The final Huracán will be called the STJ, which stands for Super Trofeo Jota. Super Trofeo is Lamborghini’s one-make racing series, while Jota refers to Appendix J of the FIA rulebook that contains regulations for race cars. The latter appears to be a big deal for the automaker as the only other vehicles with such a name are the Miura SVJ and the Aventador SVJ.

The aero kit keeps the rear-wheel-drive STJ planted during cornering. PHOTOS FROM LAMBORGHINI

What makes the STJ different from the standard Huracán and its various special editions is an aero package developed by Lamborghini’s works team. For the model’s final iteration, the changes are admittedly very subtle. The front end gets a pair of carbon-fiber canards, and the angle of the rear wing has been altered all in the name of additional downforce.

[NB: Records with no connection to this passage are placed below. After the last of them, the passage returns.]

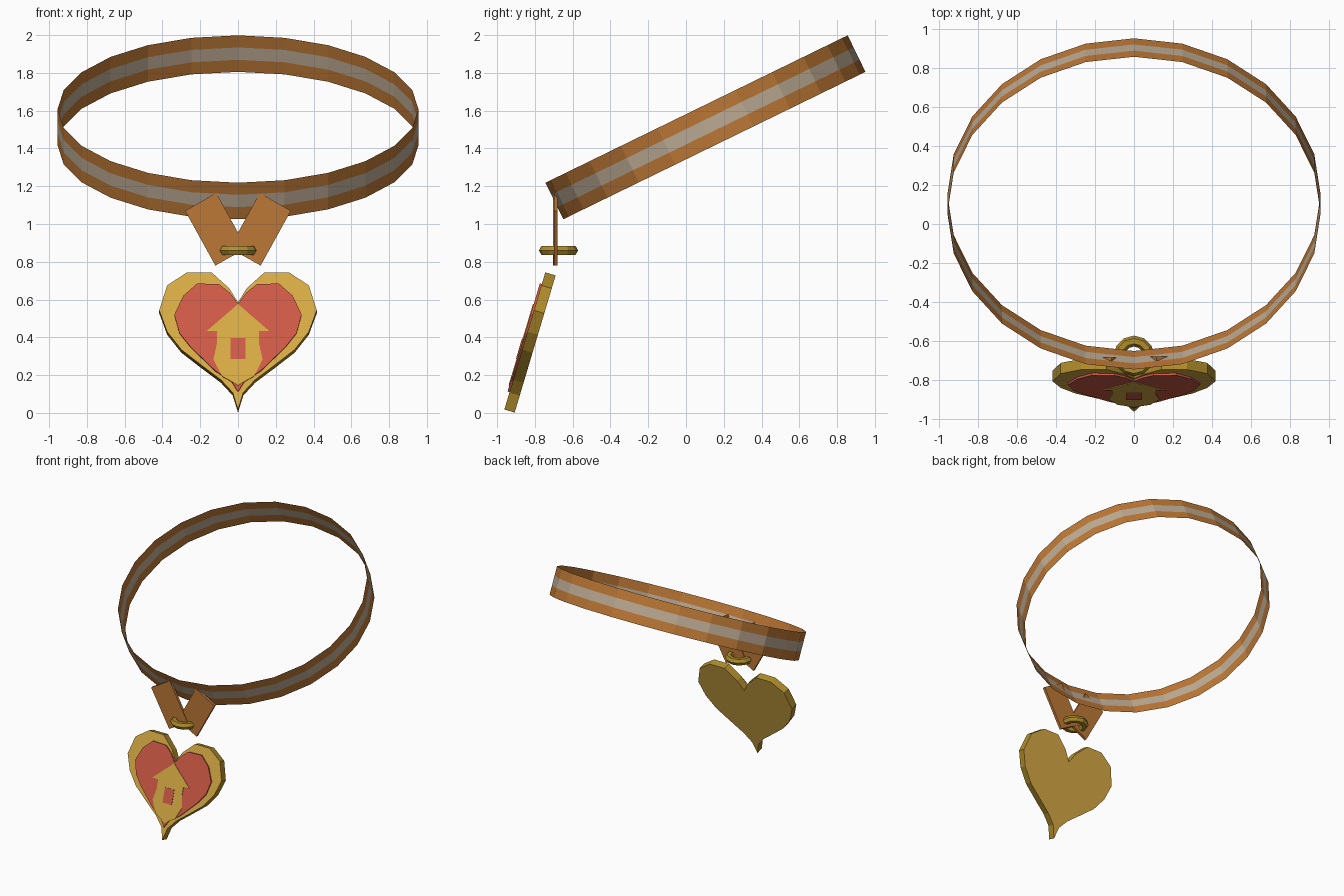
import bpy, bmesh, math
from mathutils import Vector, Matrix

if "Cube" in bpy.data.objects:
    bpy.data.objects.remove(bpy.data.objects["Cube"])


def srgb(r, g, b):
    return tuple(((c + 0.055) / 1.055) ** 2.4 for c in (r, g, b)) + (1.0,)


def material(name, rgb):
    m = bpy.data.materials.new(name)
    m.diffuse_color = srgb(*rgb)
    m.use_nodes = True
    m.node_tree.nodes["Principled BSDF"].inputs["Base Color"].default_value = m.diffuse_color
    return m


LEATHER = material("leather brown", (0.74, 0.47, 0.21))
STRIPE = material("stripe grey beige", (0.74, 0.67, 0.58))
GOLD = material("gold", (0.85, 0.675, 0.27))
OLIVE = material("dark gold", (0.69, 0.555, 0.17))
RED = material("red enamel", (0.82, 0.355, 0.275))


def finish(name, bm, mats, recalc=True):
    if recalc:
        bmesh.ops.recalc_face_normals(bm, faces=bm.faces[:])
    me = bpy.data.meshes.new(name)
    bm.to_mesh(me)
    bm.free()
    for m in mats:
        me.materials.append(m)
    ob = bpy.data.objects.new(name, me)
    bpy.context.collection.objects.link(ob)
    return ob


def prism(name, pts, place, d0, d1, mats):
    """Extrude an (x, z) outline between depths d0 and d1; sides use the last material."""
    bm = bmesh.new()
    a = [bm.verts.new(place(x, z, d0)) for x, z in pts]
    b = [bm.verts.new(place(x, z, d1)) for x, z in pts]
    n = len(pts)
    bm.faces.new(a)
    bm.faces.new(b[::-1])
    for i in range(n):
        j = (i + 1) % n
        f = bm.faces.new((a[j], a[i], b[i], b[j]))
        f.material_index = len(mats) - 1
    return finish(name, bm, mats)


def mirrored(half):
    """Close a right-hand outline by mirroring it across x = 0."""
    return half + [(-x, z) for x, z in reversed(half) if x > 0]


# Collar band: thin tilted oval loop with a stripe along the middle
SEG, RX, RY, H = 24, 0.955, 0.89, 0.215
frame = Matrix.Translation((0, 0.103, 1.512)) @ Matrix.Rotation(math.radians(26), 4, 'X')
bm = bmesh.new()
rows = []
for h in (-0.5, -0.17, 0.17, 0.5):
    rows.append([bm.verts.new(frame @ Vector((RX * math.sin(math.tau * i / SEG),
                                              -RY * math.cos(math.tau * i / SEG), h * H)))
                 for i in range(SEG)])
for r in range(3):
    for i in range(SEG):
        j = (i + 1) % SEG
        f = bm.faces.new((rows[r][i], rows[r][j], rows[r + 1][j], rows[r + 1][i]))
        f.material_index = 1 if r == 1 else 0
finish("collar_band", bm, [LEATHER, STRIPE], recalc=False)

# Two crossing strap tabs hanging from the band
tab = [(0.28, 1.07), (0.12, 0.78), (-0.045, 0.872), (0.115, 1.165)]
for side, s in (("right", 1), ("left", -1)):
    prism("strap_" + side, [(s * x, z) for x, z in tab],
          lambda x, z, d: (x, d, z), -0.701 + 0.002 * s, -0.681 + 0.002 * s, [LEATHER])

# Hanging ring: low-poly torus lying flat
bm = bmesh.new()
MAJ, MIN, R, T = 12, 6, 0.076, 0.028
ring = []
for i in range(MAJ):
    a = math.tau * i / MAJ
    loop = []
    for k in range(MIN):
        b = math.tau * k / MIN
        rad = R + T * math.cos(b)
        loop.append(bm.verts.new((rad * math.sin(a), -0.675 + rad * math.cos(a),
                                  0.86 + T * math.sin(b))))
    ring.append(loop)
for i in range(MAJ):
    for k in range(MIN):
        p, q = ring[i], ring[(i + 1) % MAJ]
        bm.faces.new((p[k], q[k], q[(k + 1) % MIN], p[(k + 1) % MIN]))
finish("hanging_ring", bm, [OLIVE])


# Heart pendant: everything lies on one leaning plane, d is depth behind its front
def lean(x, z, d):
    return (x, -0.961 + 0.2986 * (z - 0.02) + 0.958 * d, z - 0.286 * d)


heart = mirrored([(0, 0.585), (0.047, 0.66), (0.14, 0.744), (0.27, 0.744), (0.375, 0.675),
                  (0.417, 0.543), (0.375, 0.43), (0.30, 0.335), (0.19, 0.25), (0.09, 0.175),
                  (0.028, 0.108), (0, 0.018)])
prism("heart_plate", heart, lean, 0.0, 0.057, [GOLD, OLIVE])

inlay = mirrored([(0, 0.575), (0.045, 0.635), (0.10, 0.678), (0.216, 0.682), (0.29, 0.617),
                  (0.337, 0.517), (0.31, 0.42), (0.25, 0.345), (0.12, 0.22), (0.035, 0.165),
                  (0, 0.11)])
prism("heart_inlay", inlay, lean, -0.011, 0.005, [RED])

# House emblem and its door
house = mirrored([(0, 0.572), (0.165, 0.43), (0.112, 0.43), (0.112, 0.36), (0.13, 0.28),
                  (0.085, 0.19), (0.03, 0.16), (0, 0.142)])
prism("house_emblem", house, lean, -0.015, -0.008, [GOLD])
prism("house_door", mirrored([(0.041, 0.39), (0.041, 0.28)]), lean, -0.018, -0.012, [RED])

Mechanical grip is provided by four-way adjustable dampers. These are paired with slightly softer springs, which are supposed to give the car more predictable handling manners. The 20-inch center-lock wheels are wrapped in special Bridgestone Potenza tires—a necessity as the 631hp V10 engine delivers power to just the rear axle.

Collectors will have to fight for just 10 examples of the STJ. PHOTO FROM LAMBORGHINI

Interestingly, the STJ will have just two choices for the livery. However, it’s safe to say that Lamborghini will accept requests for custom paint jobs if its most valued customers ask nicely and are willing to pay a premium. Speaking of pricing, what we can tell you is that this car won’t be cheap. Interested buyers must also act fast as only 10 units will be made.

Miggi Solidum

Professionally speaking, Miggi is a software engineering dude who happens to like cars a lot. And as an automotive enthusiast, he wants a platform from which he can share his motoring thoughts with fellow petrolheads. He pens the column ‘G-Force’.